Fungi Question

Attached pics are looking up at sub floor in basement. Yes, I know what it looks likes but it’s an area that’s surrounded by completely dry sub floor with dining room right above it. Tramex reading was only 11 at it’s highest on the darkest stains. No odor after scraping a bit with my finger and it’s as hard to wash off as motor oil. Any ideas? 16 year old home with no signs of moisture intrusion anywhere.



Looks to me like everything on the “ceiling” has been painted to hide something.

Fire, oil, soot, who knows.

Stains from matches being lit close to the area??

when i see any area sprayed like that Erol I always think previous fire/ smoke damage …quite often I’m right…anything else there to make you think this might have been the cause???just my thoughts…jim

I’m beginning to think they are trying to hide more evidence of mold by the fresh paint job. The mold dude is going out tomorrow morning.

What county cell were you in? :mrgreen:

Wood is painted silver or white in homes with smoke damage. Around 2000 mold mitigation began to use anti-microbial paints that in many cases are also white.

I would report

“Woods in crawlspace have been painted for undetermined reason. This is sometimes done for smoke or mold remediation reasons. Some suspect mold or smoke like staining was seen however I am uncertain of the cause or origin. Refer to the seller’s disclosure for possible information and consult an expert to to determine cause and possible subsequent action.”


“Woods in crawlspace have been painted for undetermined reason. Consult an expert to to determine cause and possible subsequent action.”

Cash check

With no odor and no evidence of char or melting, the fire theory doesn’t seem very important. If there was no evidence of excessive moisture levels anywhere near and no moisture source above this area, where’s the evidence of excessivley large mold colonies or any mold problem?

Sorry, Texas mentality. We are required to report some past repairs. Painted wood in an area the client may not see is certainly a past something. It would be prudent to report it in Texas.

NACHI SOP do not require reporting it (after a quick scan) so you would appear to be in compliance if you ignored it. I always report painted wood in an attic or crawlspace. Not saying anyone else has to.

I was in 32C.

But they damn well better in Texas or you may find one of those letters in your mailbox!

Anything that may be suspect (painted or stained) better go in the report even if there is no other evidence of previous fire or the structural integrity being compromised.

It’s a “Texas” thing

To elaborate on “Texas mentality” TREC can, will, and has penalized an inspector for lack of reporting an absent drain stop! :shock:

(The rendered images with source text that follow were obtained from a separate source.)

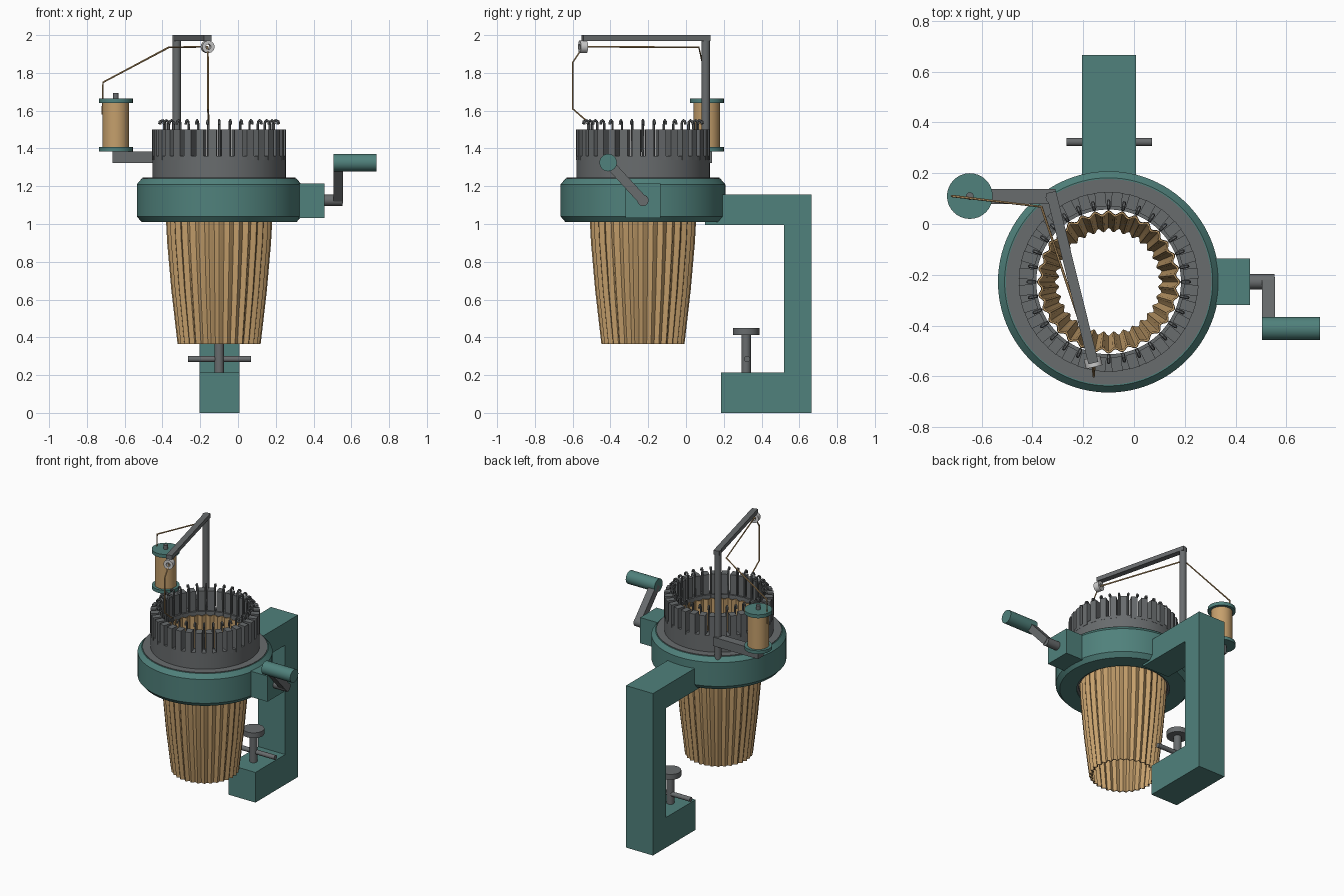
import bpy, bmesh, math
from mathutils import Vector, Matrix

if "Cube" in bpy.data.objects:
    bpy.data.objects.remove(bpy.data.objects["Cube"])

CX, CY, N = -0.10, -0.228, 32      # machine axis and needle count


def mat(name, c):
    m = bpy.data.materials.new(name)
    m.diffuse_color = (*c, 1)
    m.use_nodes = True
    m.node_tree.nodes["Principled BSDF"].inputs["Base Color"].default_value = m.diffuse_color
    return m


GREEN = mat("green_paint", (0.08, 0.22, 0.20))
STEEL = mat("dark_steel", (0.14, 0.15, 0.155))
YARN = mat("tan_yarn", (0.56, 0.35, 0.15))


def finish(name, bm, m, smooth=True):
    bmesh.ops.recalc_face_normals(bm, faces=bm.faces)
    me = bpy.data.meshes.new(name)
    bm.to_mesh(me)
    bm.free()
    ob = bpy.data.objects.new(name, me)
    bpy.context.collection.objects.link(ob)
    me.materials.append(m)
    if smooth:
        bpy.ops.object.select_all(action='DESELECT')
        ob.select_set(True)
        bpy.context.view_layer.objects.active = ob
        bpy.ops.object.shade_smooth_by_angle(angle=math.radians(30))
    return ob


def add_box(bm, lo, hi, rot=Matrix()):
    lo, hi = Vector(lo), Vector(hi)
    bmesh.ops.create_cube(bm, size=1, matrix=rot @ Matrix.Translation((lo + hi) / 2)
                          @ Matrix.Diagonal((*(hi - lo), 1)))


def box(name, lo, hi, m):
    bm = bmesh.new()
    add_box(bm, lo, hi)
    return finish(name, bm, m, False)


def rod(name, a, b, r, m, seg=24):
    a, b = Vector(a), Vector(b)
    d = b - a
    bm = bmesh.new()
    bmesh.ops.create_cone(bm, cap_ends=True, segments=seg, radius1=r, radius2=r, depth=d.length,
                          matrix=Matrix.Translation((a + b) / 2) @ d.to_track_quat('Z', 'Y').to_matrix().to_4x4())
    return finish(name, bm, m)


def bar(name, a, b, w, h, m, up=(0, 0, 1)):
    """Rectangular bar from a to b; h is measured along up."""
    a, b = Vector(a), Vector(b)
    x = (b - a).normalized()
    z = Vector(up)
    rot = Matrix((x, z.cross(x), z)).transposed().to_4x4()
    bm = bmesh.new()
    add_box(bm, (0, -w / 2, -h / 2), ((b - a).length, w / 2, h / 2), Matrix.Translation(a) @ rot)
    return finish(name, bm, m, False)


def lathe(name, profile, m, seg=96, wave=0):
    """Closed (r, z) profile turned round the machine axis, with optional ribs."""
    bm = bmesh.new()
    rings = []
    for i in range(seg):
        t = 2 * math.pi * i / seg
        k = wave * math.cos(N * t)
        rings.append([bm.verts.new((CX + (r + k) * math.cos(t), CY + (r + k) * math.sin(t), z))
                      for r, z in profile])
    n = len(profile)
    for i in range(seg):
        p, q = rings[i], rings[(i + 1) % seg]
        for j in range(n):
            k = (j + 1) % n
            bm.faces.new((p[j], q[j], q[k], p[k]))
    return finish(name, bm, m)


def tube(bm, pts, r, seg=6):
    """Thin round wire along a list of points."""
    pts = [Vector(p) for p in pts]
    rings = []
    for i, p in enumerate(pts):
        d = (pts[min(i + 1, len(pts) - 1)] - pts[max(i - 1, 0)]).normalized()
        q = d.to_track_quat('Z', 'Y')
        rings.append([bm.verts.new(p + q @ Vector((r * math.cos(a), r * math.sin(a), 0)))
                      for a in (2 * math.pi * s / seg for s in range(seg))])
    for u, v in zip(rings, rings[1:]):
        # match the nearest starting vertex so the wire does not twist
        o = min(range(seg), key=lambda k: sum((u[s].co - v[(s + k) % seg].co).length for s in range(seg)))
        v[:] = v[o:] + v[:o]
        for s in range(seg):
            t = (s + 1) % seg
            bm.faces.new((u[s], u[t], v[t], v[s]))
    bm.faces.new(rings[0])
    bm.faces.new(rings[-1])


# Outer cam ring, flange and needle cylinder
lathe("cam_ring", [(0.30, 1.01), (0.41, 1.01), (0.436, 1.04), (0.436, 1.21), (0.41, 1.24), (0.30, 1.24)], GREEN)
lathe("needle_cylinder", [(0.285, 1.02), (0.34, 1.02), (0.34, 1.235), (0.405, 1.235), (0.405, 1.245),
                          (0.353, 1.245), (0.353, 1.36), (0.285, 1.36)], STEEL)

# Slotted teeth and hooked needles
teeth, needles = bmesh.new(), bmesh.new()
for i in range(N):
    ang = 2 * math.pi * i / N
    base = Matrix.Translation((CX, CY, 0))
    add_box(teeth, (0.297, -0.021, 1.34), (0.354, 0.021, 1.50),
            base @ Matrix.Rotation(ang + math.pi / N, 4, 'Z'))
    rot = base @ Matrix.Rotation(ang, 4, 'Z')
    hook = [(0.290, 1.34), (0.290, 1.525), (0.293, 1.541), (0.303, 1.549), (0.314, 1.543), (0.318, 1.528)]
    tube(needles, [rot @ Vector((r, 0, z)) for r, z in hook], 0.007)
finish("cylinder_teeth", teeth, STEEL, False)
finish("hooked_needles", needles, STEEL)

# Ribbed knitted tube hanging through the cylinder
lathe("knitted_tube", [(0.273, 1.34), (0.275, 1.05), (0.267, 0.90), (0.245, 0.65), (0.222, 0.45), (0.212, 0.365),
                       (0.204, 0.365), (0.214, 0.45), (0.237, 0.65), (0.259, 0.90), (0.267, 1.05), (0.265, 1.34)],
      YARN, N * 6, 0.008)

# C-shaped table clamp: profile in y, z extruded across x
outline = [(0.10, 0.995), (0.52, 0.995), (0.52, 0.215), (0.185, 0.215),
           (0.185, 0), (0.665, 0), (0.665, 1.155), (0.10, 1.155)]
bm = bmesh.new()
face = bm.faces.new([bm.verts.new((-0.205, y, z)) for y, z in outline])
ext = bmesh.ops.extrude_face_region(bm, geom=[face])
bmesh.ops.translate(bm, vec=(0.213, 0, 0), verts=[v for v in ext["geom"] if isinstance(v, bmesh.types.BMVert)])
finish("table_clamp", bm, GREEN, False)
rod("clamp_screw", (CX, 0.318, 0.20), (CX, 0.318, 0.42), 0.025, STEEL)
rod("clamp_pad", (CX, 0.318, 0.412), (CX, 0.318, 0.45), 0.07, STEEL, 32)
rod("clamp_handle", (-0.265, 0.323, 0.285), (0.07, 0.323, 0.285), 0.016, STEEL)

# Crank
box("gear_box", (0.30, -0.32, 1.032), (0.457, -0.135, 1.215), GREEN)
rod("crank_shaft", (0.44, CY, 1.125), (0.553, CY, 1.125), 0.03, STEEL)
bar("crank_arm", (0.53, CY, 1.125), (0.53, -0.412, 1.325), 0.05, 0.05, STEEL, (1, 0, 0))
rod("crank_handle", (0.505, -0.412, 1.325), (0.732, -0.412, 1.325), 0.046, GREEN, 32)

# Yarn mast with spool
rod("yarn_mast", (-0.325, 0.104, 1.20), (-0.325, 0.104, 2.0), 0.023, STEEL)
bar("mast_arm", (-0.327, 0.125, 1.985), (-0.160, -0.548, 1.985), 0.04, 0.03, STEEL)
box("spool_arm", (-0.665, 0.078, 1.322), (-0.31, 0.138, 1.385), STEEL)
SX, SY = -0.647, 0.11
for nm, z0, z1, r, m in (("spool_bottom", 1.385, 1.408, 0.09, GREEN), ("spool_yarn", 1.40, 1.645, 0.07, YARN),
                         ("spool_top", 1.64, 1.665, 0.09, GREEN), ("spool_peg", 1.36, 1.693, 0.015, STEEL)):
    rod(nm, (SX, SY, z0), (SX, SY, z1), r, m, 32)

# Guide eyelet: short ring on the arm's tip
d = Vector((0.167, -0.673, 0)).normalized()
eye = lathe("yarn_eyelet", [(0.014, -0.019), (0.033, -0.019), (0.033, 0.019), (0.014, 0.019)], mat("pale_steel", (0.55, 0.55, 0.53)), 32)
eye.data.transform(Matrix.Translation((-0.161, -0.545, 1.938)) @ d.to_track_quat('Z', 'Y').to_matrix().to_4x4()
                   @ Matrix.Translation((-CX, -CY, 0)))

# Yarn strand from spool to needles
bm = bmesh.new()
tube(bm, [(-0.718, 0.11, 1.58), (-0.715, 0.11, 1.75), (-0.365, 0.068, 1.936), (-0.161, -0.545, 1.938),
          (-0.159, -0.60, 1.855), (-0.159, -0.60, 1.61), (-0.155, -0.525, 1.545)], 0.005)
finish("yarn_strand", bm, YARN)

Realtors control the inspector committee and inspection industry. Managing the inspection industry has nothing to do with random chaos . . . . . it is intentional chaos. TREC has the people in place to continue that . . . and they are.

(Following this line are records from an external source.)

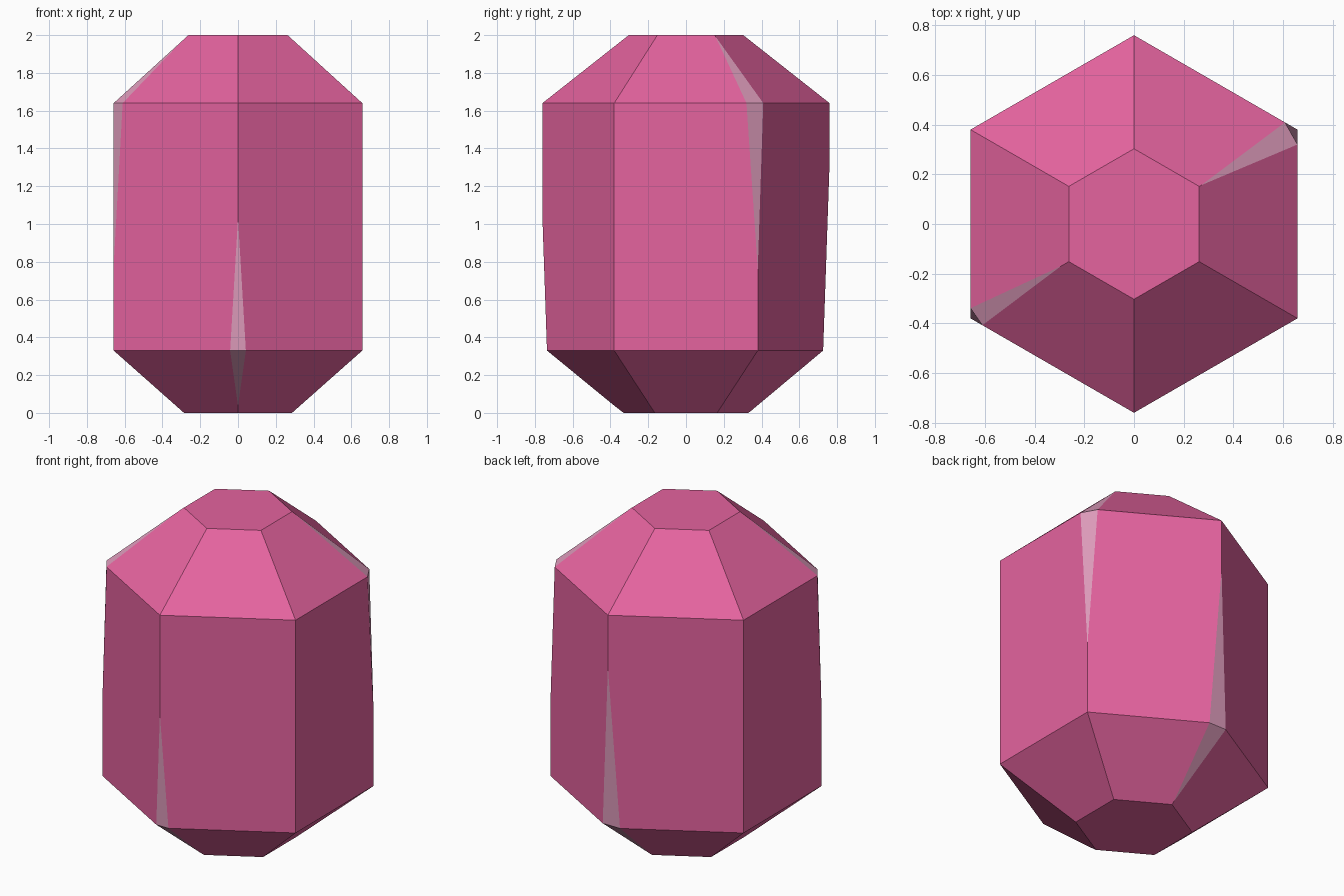
import bpy, bmesh, math
from mathutils import Vector

if "Cube" in bpy.data.objects:
    bpy.data.objects.remove(bpy.data.objects["Cube"])

R = 0.76                                  # corner radius of the hexagon
RIM_Z, CAP_Z, CAP_R = (0.33, 1.64), (0.0, 2.0), (0.33, 0.303)   # bottom, top

# chipped corners: (corner, level) -> fraction from cap, end height on edge, cut widths
CHIPS = {
    (0, 1): (0.02, 0.76, 0.06, 0.058),
    (3, 1): (0.08, 0.78, 0.041, 0.055),
    (4, 0): (0.11, 1.03, 0.048, 0.048),
    (1, 0): (0.04, 1.32, 0.068, 0.068),
}


def corner(k, r, z):
    a = math.radians(30 + 60 * k)
    return Vector((r * math.cos(a), r * math.sin(a), z))


def rim(k, lv, side):
    p = corner(k, R, RIM_Z[lv])
    chip = CHIPS.get((k % 6, lv))
    if chip:
        q = corner(k + side, R, RIM_Z[lv])
        p = p + (q - p).normalized() * chip[2 if side < 0 else 3]
    return p


def cap(k, lv):
    return corner(k, CAP_R[lv], CAP_Z[lv])


def apex(k, lv):
    chip = CHIPS.get((k % 6, lv))
    return cap(k, lv).lerp(corner(k, R, RIM_Z[lv]), chip[0]) if chip else None


def end(k, lv):
    chip = CHIPS.get((k % 6, lv))
    return corner(k, R, chip[1]) if chip else None


def material(name, rgb):
    m = bpy.data.materials.new(name)
    m.diffuse_color = (*rgb, 1)
    m.use_nodes = True
    m.node_tree.nodes["Principled BSDF"].inputs["Base Color"].default_value = m.diffuse_color
    return m


bm = bmesh.new()


def face(points, mat=0):
    f = bm.faces.new([bm.verts.new(p) for p in points if p is not None])
    f.material_index = mat


for k in range(6):
    n = k + 1
    # upright side
    face([rim(k, 0, 1), rim(n, 0, -1), end(n, 0), end(n, 1),
          rim(n, 1, -1), rim(k, 1, 1), end(k, 1), end(k, 0)])
    # sloped facets, top and bottom
    for lv in (0, 1):
        pts = [rim(k, lv, 1), rim(n, lv, -1), apex(n, lv), cap(n, lv), cap(k, lv), apex(k, lv)]
        face(pts if lv else pts[::-1])

# flat end caps
for lv in (0, 1):
    pts = [cap(k, lv) for k in range(6)]
    face(pts if lv else pts[::-1])

# chipped edges: two folded triangles each
for k, lv in CHIPS:
    for tip in (apex(k, lv), end(k, lv)):
        face([rim(k, lv, -1), rim(k, lv, 1), tip], 1)

bmesh.ops.remove_doubles(bm, verts=bm.verts, dist=0.0005)
bmesh.ops.recalc_face_normals(bm, faces=bm.faces)
mesh = bpy.data.meshes.new("crystal")
bm.to_mesh(mesh)
bm.free()
mesh.materials.append(material("crystal pink", (0.78, 0.125, 0.345)))
mesh.materials.append(material("pale worn edge", (0.73, 0.33, 0.50)))
crystal = bpy.data.objects.new("crystal", mesh)
bpy.context.collection.objects.link(crystal)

Let a plaintiff hire the right expert to go after your insurance with the SoP and you’ll look like a puppy getting pushed through a disposer. :shock:

The issues are in the unfinished basement. Everything in the basement is painted a fresh white. Joists, unfinished walls even white over white PVC! On the exterior someone painted over severely rotted window frames. I may tell the client to keep looking. :shock:

Sorry to get off track. We have few basements so I am unsure what customs are common regarding painting in that situation. We have a fair amount of crawlspace homes and they are not painted unless there has been some moisture or smoke problem. I would call out anything unusual or infrequent if not for FYI only. When there is doubt there is no doubt. Report it even if you have to say “I don’t know what it is”.

The mold dude is going to do a test tomorrow. I’m going to join him so I can take a second look at a few things I noticed on some blown up pics. Particularly the seller’s strange desire to paint PVC. :^o

Thats a odd situation.

Ever get a real bad vibe about an inspection…

The PVC is painted by over spray. The sprayer origination was at the lower left of the photo and it projected to the upper left. The dark staining is the area that was not covered by the spray because the PVC was in the way. The dark area is a clue to what the entire area looked like before it was sprayed.

Going out on the limb. Looks like decay from a condensation event or leakage from above, especially if soils are dry. The PVC is too clean for smoke unless the original melted and was replaced. Let us know.

So in Texas re-painting must be called out as a possible defect?